**Saved data entries:**
Segment Open

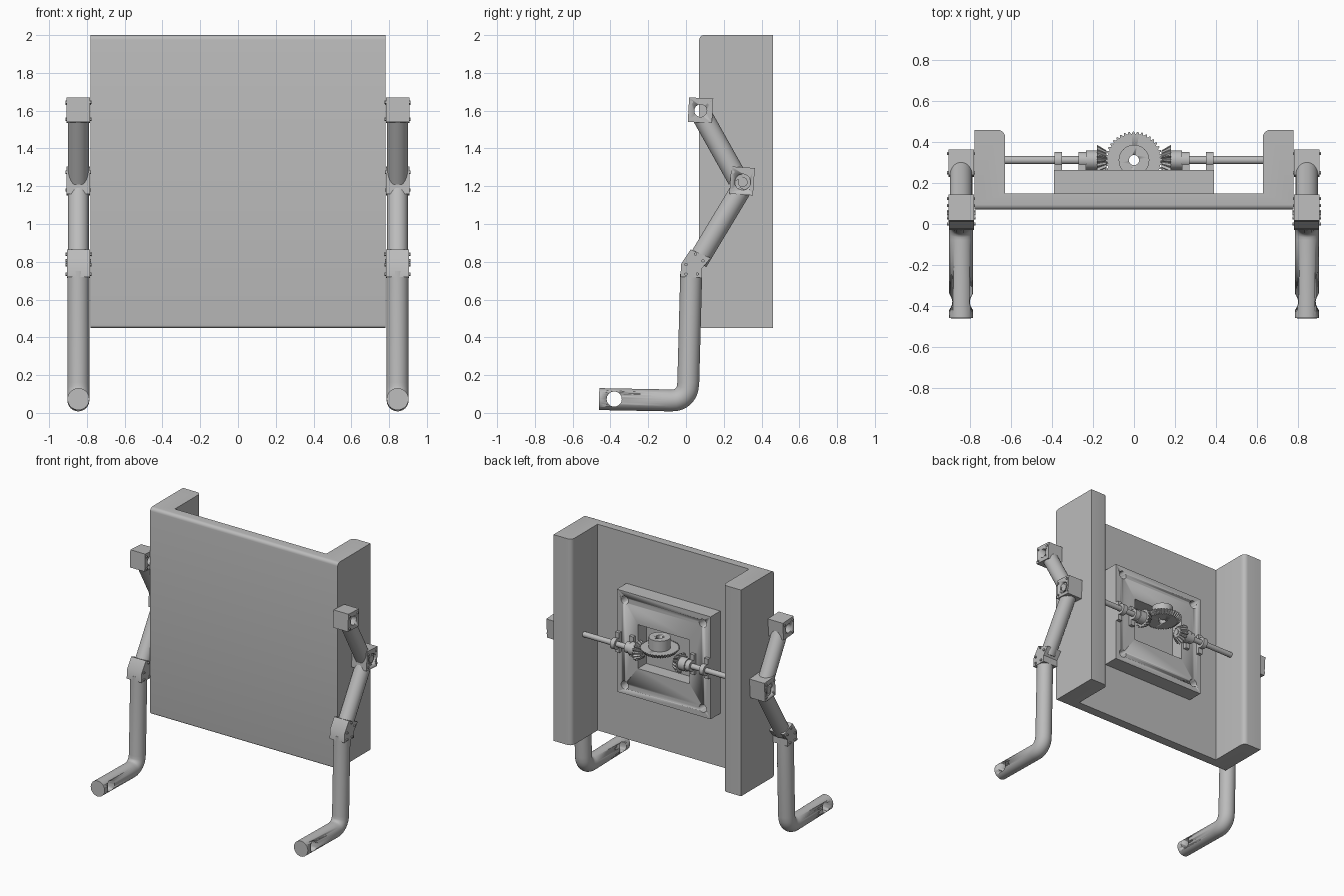
import bpy, bmesh
from math import pi, cos, sin, radians
from mathutils import Vector, Matrix

cube = bpy.data.objects.get("Cube")
if cube:
    bpy.data.objects.remove(cube, do_unlink=True)

grey = bpy.data.materials.new("plain grey")
grey.use_nodes = True
colour = (0.5, 0.5, 0.5, 1)
grey.diffuse_color = colour
grey.node_tree.nodes["Principled BSDF"].inputs["Base Color"].default_value = colour


def finish(name, bm, mirror=False):
    """Turn a bmesh into a smooth-by-angle object, optionally mirrored in x."""
    bmesh.ops.recalc_face_normals(bm, faces=bm.faces)
    me = bpy.data.meshes.new(name)
    bm.to_mesh(me)
    bm.free()
    me.materials.append(grey)
    ob = bpy.data.objects.new(name, me)
    bpy.context.collection.objects.link(ob)
    bpy.ops.object.select_all(action='DESELECT')
    ob.select_set(True)
    bpy.context.view_layer.objects.active = ob
    bpy.ops.object.shade_smooth_by_angle(angle=radians(35))
    if mirror:
        ob.modifiers.new("mirror", 'MIRROR')
    return ob


def add_box(bm, c, size, tilt=0):
    m = Matrix.Translation(c) @ Matrix.Rotation(radians(tilt), 4, 'X') @ Matrix.Diagonal((*size, 1))
    bmesh.ops.create_cube(bm, size=1, matrix=m)


def add_cyl(bm, p, q, r, r2=None, seg=32):
    p, q = Vector(p), Vector(q)
    d = q - p
    m = Matrix.Translation((p + q) / 2) @ d.to_track_quat('Z', 'Y').to_matrix().to_4x4()
    bmesh.ops.create_cone(bm, cap_ends=True, segments=seg, radius1=r,
                          radius2=r if r2 is None else r2, depth=d.length, matrix=m)


def add_prism(bm, pts, depth):
    """Extrude a closed outline of 3D points along the vector depth."""
    f = bm.faces.new([bm.verts.new(p) for p in pts])
    ext = bmesh.ops.extrude_face_region(bm, geom=[f])
    bmesh.ops.translate(bm, vec=depth, verts=[v for v in ext["geom"] if isinstance(v, bmesh.types.BMVert)])


def add_gear(bm, p, q, r, r2, teeth, tooth):
    """Toothed frustum from p to q."""
    p, q = Vector(p), Vector(q)
    rot = (q - p).to_track_quat('Z', 'Y').to_matrix()
    n, rings = teeth * 4, []
    for centre, rad in ((p, r), (q, r2)):
        ring = []
        for i in range(n):
            a, k = 2 * pi * i / n, rad - (tooth if i % 4 > 1 else 0)
            ring.append(bm.verts.new(centre + rot @ Vector((k * cos(a), k * sin(a), 0))))
        rings.append(ring)
    for i in range(n):
        j = (i + 1) % n
        bm.faces.new((rings[0][i], rings[0][j], rings[1][j], rings[1][i]))
    bm.faces.new(rings[0])
    bm.faces.new(rings[1])


def cut(ob, bm):
    """Subtract the bmesh from the object and discard the cutter."""
    cutter = finish("cutter", bm)
    cutter.hide_render = True
    mod = ob.modifiers.new("cut", 'BOOLEAN')
    mod.operation, mod.solver, mod.object = 'DIFFERENCE', 'EXACT', cutter
    while ob.modifiers[0] != mod:
        ob.modifiers.move(len(ob.modifiers) - 1, 0)
    bpy.ops.object.select_all(action='DESELECT')
    bpy.context.view_layer.objects.active = ob
    ob.select_set(True)
    bpy.ops.object.modifier_apply(modifier="cut")
    bpy.data.objects.remove(cutter, do_unlink=True)


# Back panel: U-shaped channel with rounded edges
LOW, HIGH = 0.45, 2.0
bm = bmesh.new()
half = [(0.78, 0.07), (0.78, 0.46), (0.63, 0.46), (0.63, 0.15)]
outline = half + [(-x, y) for x, y in reversed(half)]
add_prism(bm, [(x, y, LOW) for x, y in outline], (0, 0, HIGH - LOW))


def round_edges(test, r):
    edges = [e for e in bm.edges if test(*[v.co for v in e.verts])]
    bmesh.ops.bevel(bm, geom=edges, offset=r, segments=5, affect='EDGES', profile=0.5)


def upright(x, y):
    return lambda a, b: all(abs(abs(v.x) - x) < 1e-4 and abs(v.y - y) < 1e-4 for v in (a, b))


round_edges(upright(0.63, 0.15), 0.05)
round_edges(upright(0.63, 0.46), 0.035)
for level, r in ((HIGH, 0.025), (LOW, 0.014)):
    round_edges(lambda a, b: all(abs(v.z - level) < 1e-4 and v.y < 0.071 for v in (a, b)), r)
finish("back_panel", bm)

# Mounting plate with pocket and corner holes
MID = 1.235
bm = bmesh.new()
add_box(bm, (0, 0.207, MID), (0.78, 0.116, 0.77))
plate = finish("mounting_plate", bm)
bm = bmesh.new()
add_box(bm, (0, 0.26, MID), (0.43, 0.19, 0.33))
for x in (-0.325, 0.325):
    for z in (-0.32, 0.32):
        add_cyl(bm, (x, 0.155, MID + z), (x, 0.3, MID + z), 0.03, seg=24)
cut(plate, bm)

# Drive shafts, pinions and collars
AY = 0.312
bm = bmesh.new()
add_cyl(bm, (0.13, AY, MID), (0.64, AY, MID), 0.02, seg=24)
finish("drive_shaft", bm, True)
bm = bmesh.new()
add_gear(bm, (0.135, AY, MID), (0.18, AY, MID), 0.048, 0.075, 16, 0.014)
finish("pinion_gear", bm, True)
bm = bmesh.new()
add_cyl(bm, (0.175, AY, MID), (0.235, AY, MID), 0.047)
finish("pinion_hub", bm, True)

# Shaft bearings: a ring on a winged foot
for x, name in ((0.253, "inner_bearing"), (0.37, "outer_bearing")):
    bm = bmesh.new()
    add_box(bm, (x, 0.275, MID), (0.035, 0.03, 0.15))
    add_cyl(bm, (x - 0.0175, AY, MID), (x + 0.0175, AY, MID), 0.04)
    finish(name, bm, True)

# Crown gear with hub, bored through
bm = bmesh.new()
add_gear(bm, (0, AY, 1.275), (0, AY, 1.305), 0.115, 0.14, 40, 0.011)
gear = finish("crown_gear", bm)
bm = bmesh.new()
add_cyl(bm, (0, AY, 1.30), (0, AY, 1.385), 0.075)
hub = finish("crown_gear_hub", bm)
holed = [gear, hub]
for z, name in ((1.405, "lower_gear_bearing"), (1.545, "upper_gear_bearing")):
    bm = bmesh.new()
    add_box(bm, (0, 0.28, z), (0.14, 0.035, 0.035))
    add_cyl(bm, (0, AY, z - 0.0175), (0, AY, z + 0.0175), 0.045)
    holed.append(finish(name, bm))
for ob in holed:
    bm = bmesh.new()
    add_cyl(bm, (0, AY, 1.2), (0, AY, 1.7), 0.025, seg=24)
    cut(ob, bm)

# Lower leg: bent tube with a cross hole near the tip
AX, R = 0.845, 0.058
path = [(-0.46, 0.073), (-0.08, 0.066)]
path += [(-0.07 + 0.08 * sin(a), 0.146 - 0.08 * cos(a)) for a in [pi / 16 * i for i in range(1, 8)]]
path += [(0.012, 0.16), (0.028, 0.75)]
bm = bmesh.new()
rings = []
for i, (y, z) in enumerate(path):
    a, b = path[max(i - 1, 0)], path[min(i + 1, len(path) - 1)]
    t = Vector((0, b[0] - a[0], b[1] - a[1])).normalized()
    side = t.cross(Vector((1, 0, 0)))
    rings.append([bm.verts.new(Vector((AX + R * cos(k), y, z)) + side * R * sin(k))
                  for k in [2 * pi * j / 32 for j in range(32)]])
for a, b in zip(rings, rings[1:]):
    for j in range(32):
        k = (j + 1) % 32
        bm.faces.new((a[j], a[k], b[k], b[j]))
bm.faces.new(rings[0])
bm.faces.new(rings[-1])
leg = finish("lower_leg", bm, True)
bm = bmesh.new()
add_cyl(bm, (0.7, -0.38, 0.073), (1, -0.38, 0.073), 0.04)
cut(leg, bm)

# Middle and upper arm tubes
for name, p, q in (("middle_arm", (0.06, 0.80), (0.295, 1.19)), ("upper_arm", (0.275, 1.235), (0.09, 1.565))):
    bm = bmesh.new()
    add_cyl(bm, (AX, *p), (AX, *q), 0.055)
    finish(name, bm, True)

# Knee bracket joining lower leg and middle arm
bm = bmesh.new()
knee = [(-0.03, 0.72), (0.085, 0.715), (0.085, 0.765), (0.13, 0.82), (0.025, 0.865), (-0.025, 0.79)]
add_prism(bm, [(0.783, y, z) for y, z in knee], (0.122, 0, 0))
finish("knee_bracket", bm, True)

# Elbow block with a ringed pivot recess
bm = bmesh.new()
add_box(bm, (AX, 0.297, 1.228), (0.124, 0.125, 0.145), -4)
elbow = finish("elbow_block", bm, True)
bm = bmesh.new()
add_cyl(bm, (0.89, 0.3, 1.222), (0.95, 0.3, 1.222), 0.042)
cut(elbow, bm)
bm = bmesh.new()
add_cyl(bm, (0.85, 0.3, 1.222), (0.9, 0.3, 1.222), 0.026)
finish("elbow_pin", bm, True)

# Shoulder block with pivot hole
bm = bmesh.new()
add_box(bm, (AX, 0.077, 1.602), (0.124, 0.128, 0.13), -3)
shoulder = finish("shoulder_block", bm, True)
bm = bmesh.new()
add_cyl(bm, (0.7, 0.077, 1.6), (1, 0.077, 1.6), 0.033)
cut(shoulder, bm)

# Small bolt heads on the joint blocks
bm = bmesh.new()
bolts = [(0, 0.735), (0.06, 0.735), (0, 0.785), (0.05, 0.84), (0.09, 0.805),
         (0.25, 1.275), (0.345, 1.275), (0.25, 1.18), (0.345, 1.18),
         (0.03, 1.555), (0.03, 1.645), (0.125, 1.64)]
for y, z in bolts:
    add_cyl(bm, (0.775, y, z), (0.914, y, z), 0.009, seg=6)
finish("joint_bolts", bm, True)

Segment Closed

**Problem description:** Copy every line from the records that holds the string "objects".

**Result:**
cube = bpy.data.objects.get("Cube")
    bpy.data.objects.remove(cube, do_unlink=True)
    ob = bpy.data.objects.new(name, me)
    bpy.context.collection.objects.link(ob)
    bpy.context.view_layer.objects.active = ob
    bpy.context.view_layer.objects.active = ob
    bpy.data.objects.remove(cutter, do_unlink=True)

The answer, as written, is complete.